- Problem to solve
Copy word for word, please, the lines of the entries below running from the one containing "me.materials.append(mat)" to the one containing "for i in range(len(sections)", both ends included.

- Stored data
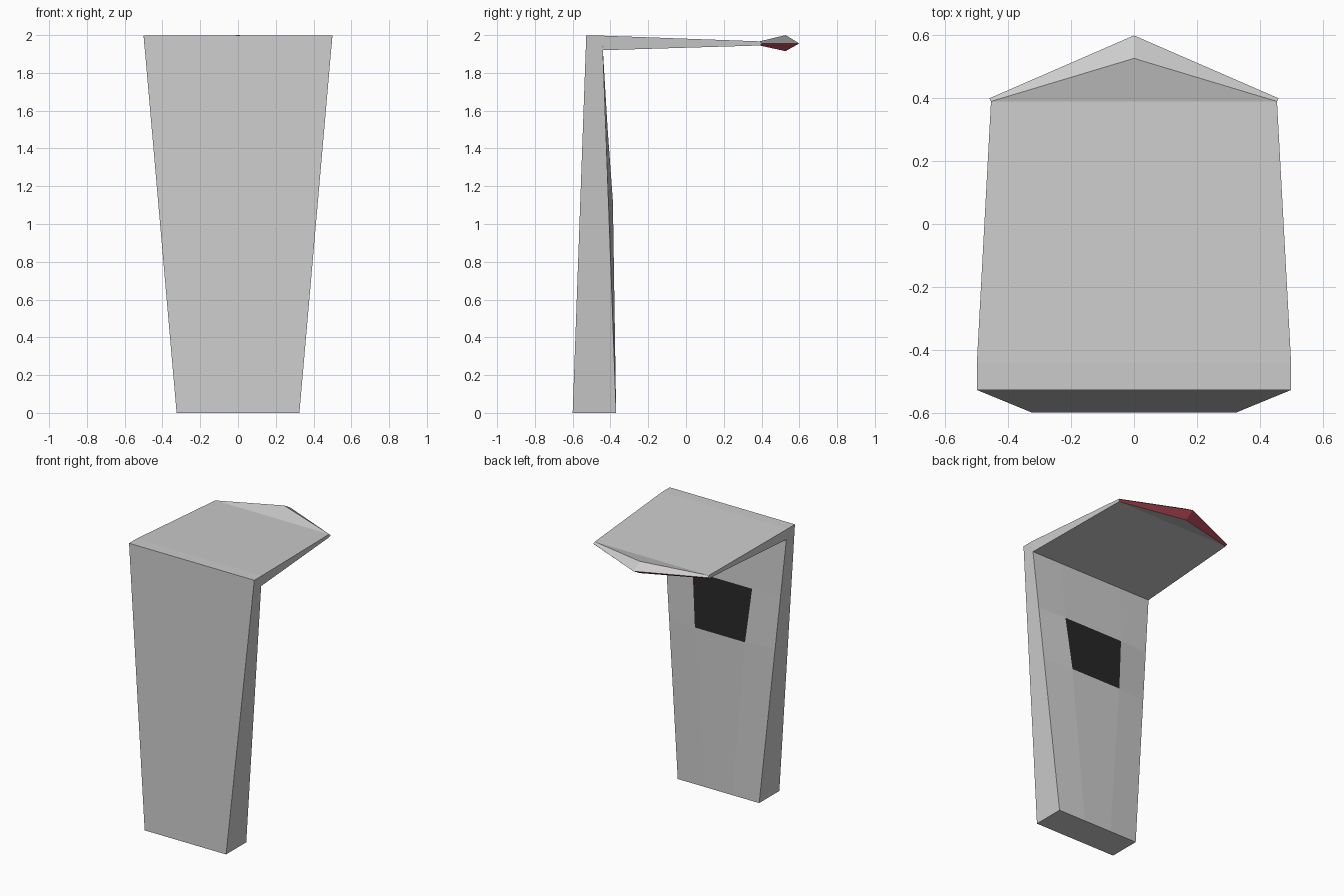
import bpy

if "Cube" in bpy.data.objects:
    bpy.data.objects.remove(bpy.data.objects["Cube"])


def half_object(name, verts, faces, color=None):
    """Make the right half of a part and mirror it across x = 0."""
    me = bpy.data.meshes.new(name)
    me.from_pydata(verts, [], faces)
    me.update()
    ob = bpy.data.objects.new(name, me)
    bpy.context.collection.objects.link(ob)
    mod = ob.modifiers.new("mirror", 'MIRROR')
    mod.merge_threshold = 0.0005
    if color:
        mat = bpy.data.materials.new(name + "_color")
        mat.diffuse_color = (*color, 1)
        mat.use_nodes = True
        mat.node_tree.nodes["Principled BSDF"].inputs["Base Color"].default_value = mat.diffuse_color
        me.materials.append(mat)
    return ob


def loft(sections, skip=()):
    """Skin open half sections; skip holds (section, segment) gaps."""
    n = len(sections[0])
    verts = [p for s in sections for p in s]
    faces = []
    for i in range(len(sections) - 1):
        for j in range(n - 1):
            if (i, j) not in skip:
                a = i * n + j
                faces.append((a, a + 1, a + n + 1, a + n))
    return verts, faces


# Post: tapered slab with a slightly bulged back
# each row: height, inner back x, inner back y
rows = [(0, 0.11, -0.37), (1.12, 0.20, -0.387), (1.505, 0.237, -0.415),
        (1.92, 0.25, -0.44), (1.997, 0.25, -0.443)]
sections = []
for z, xi, yi in rows:
    xs = 0.325 + 0.0875 * z
    yf = -0.6 + 0.036 * z
    yb = -0.37 - 0.0365 * z
    sections.append([(0, yf, z), (xs, yf, z), (xs, yb, z), (xi, yi, z), (0, yi, z)])
# gaps: screen opening and the joint hidden by the canopy
verts, faces = loft(sections, skip={(1, 3), (3, 2), (3, 3)})
top = len(verts) - 5
faces += [(4, 3, 2, 1, 0), tuple(range(top, top + 5))]
half_object("post", verts, faces)

# Screen: dark panel filling the opening
(z1, x1, y1), (z2, x2, y2) = rows[1], rows[2]
half_object("screen", [(x1, y1, z1), (0, y1, z1), (0, y2, z2), (x2, y2, z2)],
            [(0, 1, 2, 3)], (0.02, 0.02, 0.02))

# Canopy: thin tapering roof with a pointed nose
back = [(0, -0.443, 1.997), (0.5, -0.443, 1.997), (0.493, -0.44, 1.92), (0, -0.44, 1.92)]
front = [(0, 0.39, 1.967), (0.455, 0.39, 1.967), (0.455, 0.39, 1.945), (0, 0.39, 1.945)]
verts, faces = loft([back, front])
corner, tip = (0.46, 0.4, 1.956), (0, 0.6, 1.956)
peak, low = (0, 0.527, 2.0), (0, 0.527, 1.915)
verts += [corner, tip, peak, low]                      # indices 8 to 11
faces += [(4, 5, 10), (5, 8, 9, 10), (7, 11, 6), (6, 8, 5)]
half_object("canopy", verts, faces)

# Red trim under the nose
half_object("nose_trim", [front[2], low, tip, corner], [(0, 1, 2, 3)], (0.5, 0.07, 0.1))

- Reply to the exercise
        me.materials.append(mat)
    return ob


def loft(sections, skip=()):
    """Skin open half sections; skip holds (section, segment) gaps."""
    n = len(sections[0])
    verts = [p for s in sections for p in s]
    faces = []
    for i in range(len(sections) - 1):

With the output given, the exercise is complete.